TASK PROMPT => Restate word for word the lines of the data below, from the first through the one that has "for a, b in".
---------- LISTED ENTRIES
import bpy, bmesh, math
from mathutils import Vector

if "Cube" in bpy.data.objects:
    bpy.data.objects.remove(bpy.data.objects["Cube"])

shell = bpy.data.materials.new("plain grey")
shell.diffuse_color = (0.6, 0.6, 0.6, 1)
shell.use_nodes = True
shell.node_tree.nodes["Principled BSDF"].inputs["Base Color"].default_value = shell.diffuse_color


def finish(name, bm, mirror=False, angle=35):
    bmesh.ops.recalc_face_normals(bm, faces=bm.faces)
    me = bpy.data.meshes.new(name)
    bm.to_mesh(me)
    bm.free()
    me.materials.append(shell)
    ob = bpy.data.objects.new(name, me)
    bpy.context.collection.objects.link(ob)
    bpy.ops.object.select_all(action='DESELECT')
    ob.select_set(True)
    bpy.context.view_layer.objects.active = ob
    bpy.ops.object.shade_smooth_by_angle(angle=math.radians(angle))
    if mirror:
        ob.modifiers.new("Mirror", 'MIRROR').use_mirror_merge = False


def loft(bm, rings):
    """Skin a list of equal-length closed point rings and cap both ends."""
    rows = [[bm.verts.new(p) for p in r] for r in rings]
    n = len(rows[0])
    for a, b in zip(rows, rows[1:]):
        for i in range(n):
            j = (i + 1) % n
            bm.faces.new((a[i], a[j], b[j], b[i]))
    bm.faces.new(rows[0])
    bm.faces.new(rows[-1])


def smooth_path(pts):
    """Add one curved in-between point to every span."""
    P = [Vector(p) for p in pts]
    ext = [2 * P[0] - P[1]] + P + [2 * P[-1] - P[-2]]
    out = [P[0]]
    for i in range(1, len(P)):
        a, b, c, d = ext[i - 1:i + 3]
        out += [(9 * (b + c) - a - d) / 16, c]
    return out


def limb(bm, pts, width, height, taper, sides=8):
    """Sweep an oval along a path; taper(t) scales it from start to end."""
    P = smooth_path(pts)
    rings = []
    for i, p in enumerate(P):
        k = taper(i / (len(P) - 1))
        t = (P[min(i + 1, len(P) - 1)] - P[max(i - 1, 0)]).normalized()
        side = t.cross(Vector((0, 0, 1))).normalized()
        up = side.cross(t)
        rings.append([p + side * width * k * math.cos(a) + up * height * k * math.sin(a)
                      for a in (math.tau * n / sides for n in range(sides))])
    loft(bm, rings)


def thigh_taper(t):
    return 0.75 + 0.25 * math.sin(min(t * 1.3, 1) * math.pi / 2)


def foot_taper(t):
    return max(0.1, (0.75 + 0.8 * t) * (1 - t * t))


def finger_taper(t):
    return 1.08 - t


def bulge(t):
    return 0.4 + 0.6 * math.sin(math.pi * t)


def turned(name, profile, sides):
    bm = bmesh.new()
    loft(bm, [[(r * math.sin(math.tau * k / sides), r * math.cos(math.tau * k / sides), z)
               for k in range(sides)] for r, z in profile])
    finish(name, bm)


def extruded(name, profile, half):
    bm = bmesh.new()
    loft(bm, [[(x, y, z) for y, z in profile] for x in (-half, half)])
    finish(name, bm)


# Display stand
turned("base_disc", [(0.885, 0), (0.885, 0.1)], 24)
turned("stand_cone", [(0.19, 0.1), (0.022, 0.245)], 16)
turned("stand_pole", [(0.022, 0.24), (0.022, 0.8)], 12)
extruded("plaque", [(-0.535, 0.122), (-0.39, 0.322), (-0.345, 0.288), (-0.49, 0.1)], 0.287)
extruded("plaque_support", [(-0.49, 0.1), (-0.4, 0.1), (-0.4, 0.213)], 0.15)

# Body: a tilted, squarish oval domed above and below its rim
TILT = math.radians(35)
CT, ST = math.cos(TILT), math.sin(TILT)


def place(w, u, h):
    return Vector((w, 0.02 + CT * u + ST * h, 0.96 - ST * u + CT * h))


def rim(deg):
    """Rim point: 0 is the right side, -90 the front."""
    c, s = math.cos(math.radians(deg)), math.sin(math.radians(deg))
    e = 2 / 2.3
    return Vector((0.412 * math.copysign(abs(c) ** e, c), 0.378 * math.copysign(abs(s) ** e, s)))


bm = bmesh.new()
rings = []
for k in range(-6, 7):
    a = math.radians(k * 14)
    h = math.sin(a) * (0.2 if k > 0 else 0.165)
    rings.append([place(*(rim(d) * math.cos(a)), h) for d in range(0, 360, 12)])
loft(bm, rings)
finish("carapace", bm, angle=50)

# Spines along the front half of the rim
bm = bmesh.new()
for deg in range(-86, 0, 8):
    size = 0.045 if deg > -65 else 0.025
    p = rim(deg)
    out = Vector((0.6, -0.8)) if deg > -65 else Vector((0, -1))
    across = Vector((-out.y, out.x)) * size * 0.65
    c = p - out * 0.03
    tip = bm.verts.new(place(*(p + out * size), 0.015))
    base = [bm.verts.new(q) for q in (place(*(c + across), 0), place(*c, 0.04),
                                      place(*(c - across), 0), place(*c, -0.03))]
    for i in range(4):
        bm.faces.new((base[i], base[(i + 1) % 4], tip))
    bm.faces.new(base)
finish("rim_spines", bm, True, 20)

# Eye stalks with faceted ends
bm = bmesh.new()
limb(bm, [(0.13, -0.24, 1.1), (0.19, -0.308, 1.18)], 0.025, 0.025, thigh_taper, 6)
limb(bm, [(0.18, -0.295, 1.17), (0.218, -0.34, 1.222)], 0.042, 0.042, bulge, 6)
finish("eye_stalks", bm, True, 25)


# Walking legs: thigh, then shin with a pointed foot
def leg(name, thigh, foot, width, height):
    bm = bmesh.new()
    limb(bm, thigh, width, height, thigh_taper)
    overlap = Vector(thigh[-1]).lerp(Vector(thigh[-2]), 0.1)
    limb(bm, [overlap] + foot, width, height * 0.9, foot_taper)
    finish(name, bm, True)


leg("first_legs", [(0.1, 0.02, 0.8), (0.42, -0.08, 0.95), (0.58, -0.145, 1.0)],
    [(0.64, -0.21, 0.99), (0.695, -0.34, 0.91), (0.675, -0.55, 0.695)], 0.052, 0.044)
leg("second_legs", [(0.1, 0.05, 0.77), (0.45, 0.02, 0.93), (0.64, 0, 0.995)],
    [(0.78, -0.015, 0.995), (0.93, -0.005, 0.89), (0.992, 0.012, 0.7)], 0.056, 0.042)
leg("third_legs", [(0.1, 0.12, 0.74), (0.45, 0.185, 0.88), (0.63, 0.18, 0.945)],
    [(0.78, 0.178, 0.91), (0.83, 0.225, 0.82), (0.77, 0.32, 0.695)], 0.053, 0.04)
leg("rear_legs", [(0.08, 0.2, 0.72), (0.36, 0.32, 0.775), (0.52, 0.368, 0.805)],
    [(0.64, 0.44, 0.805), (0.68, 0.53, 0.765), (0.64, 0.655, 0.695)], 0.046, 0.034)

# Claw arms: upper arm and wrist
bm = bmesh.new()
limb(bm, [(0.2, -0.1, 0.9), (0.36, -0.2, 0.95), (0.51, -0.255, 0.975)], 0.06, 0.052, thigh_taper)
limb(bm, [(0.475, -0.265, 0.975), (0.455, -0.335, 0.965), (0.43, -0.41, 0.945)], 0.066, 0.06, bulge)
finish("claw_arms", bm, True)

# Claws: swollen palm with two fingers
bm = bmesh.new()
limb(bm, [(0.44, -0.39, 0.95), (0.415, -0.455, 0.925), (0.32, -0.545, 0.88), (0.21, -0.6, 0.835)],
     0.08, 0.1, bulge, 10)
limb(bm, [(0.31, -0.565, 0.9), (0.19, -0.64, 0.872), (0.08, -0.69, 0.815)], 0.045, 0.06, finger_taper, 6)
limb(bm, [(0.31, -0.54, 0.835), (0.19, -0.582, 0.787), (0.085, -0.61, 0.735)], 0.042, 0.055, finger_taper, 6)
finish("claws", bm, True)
--------------------
EXERCISE SOLUTION =>
import bpy, bmesh, math
from mathutils import Vector

if "Cube" in bpy.data.objects:
    bpy.data.objects.remove(bpy.data.objects["Cube"])

shell = bpy.data.materials.new("plain grey")
shell.diffuse_color = (0.6, 0.6, 0.6, 1)
shell.use_nodes = True
shell.node_tree.nodes["Principled BSDF"].inputs["Base Color"].default_value = shell.diffuse_color


def finish(name, bm, mirror=False, angle=35):
    bmesh.ops.recalc_face_normals(bm, faces=bm.faces)
    me = bpy.data.meshes.new(name)
    bm.to_mesh(me)
    bm.free()
    me.materials.append(shell)
    ob = bpy.data.objects.new(name, me)
    bpy.context.collection.objects.link(ob)
    bpy.ops.object.select_all(action='DESELECT')
    ob.select_set(True)
    bpy.context.view_layer.objects.active = ob
    bpy.ops.object.shade_smooth_by_angle(angle=math.radians(angle))
    if mirror:
        ob.modifiers.new("Mirror", 'MIRROR').use_mirror_merge = False


def loft(bm, rings):
    """Skin a list of equal-length closed point rings and cap both ends."""
    rows = [[bm.verts.new(p) for p in r] for r in rings]
    n = len(rows[0])
    for a, b in zip(rows, rows[1:]):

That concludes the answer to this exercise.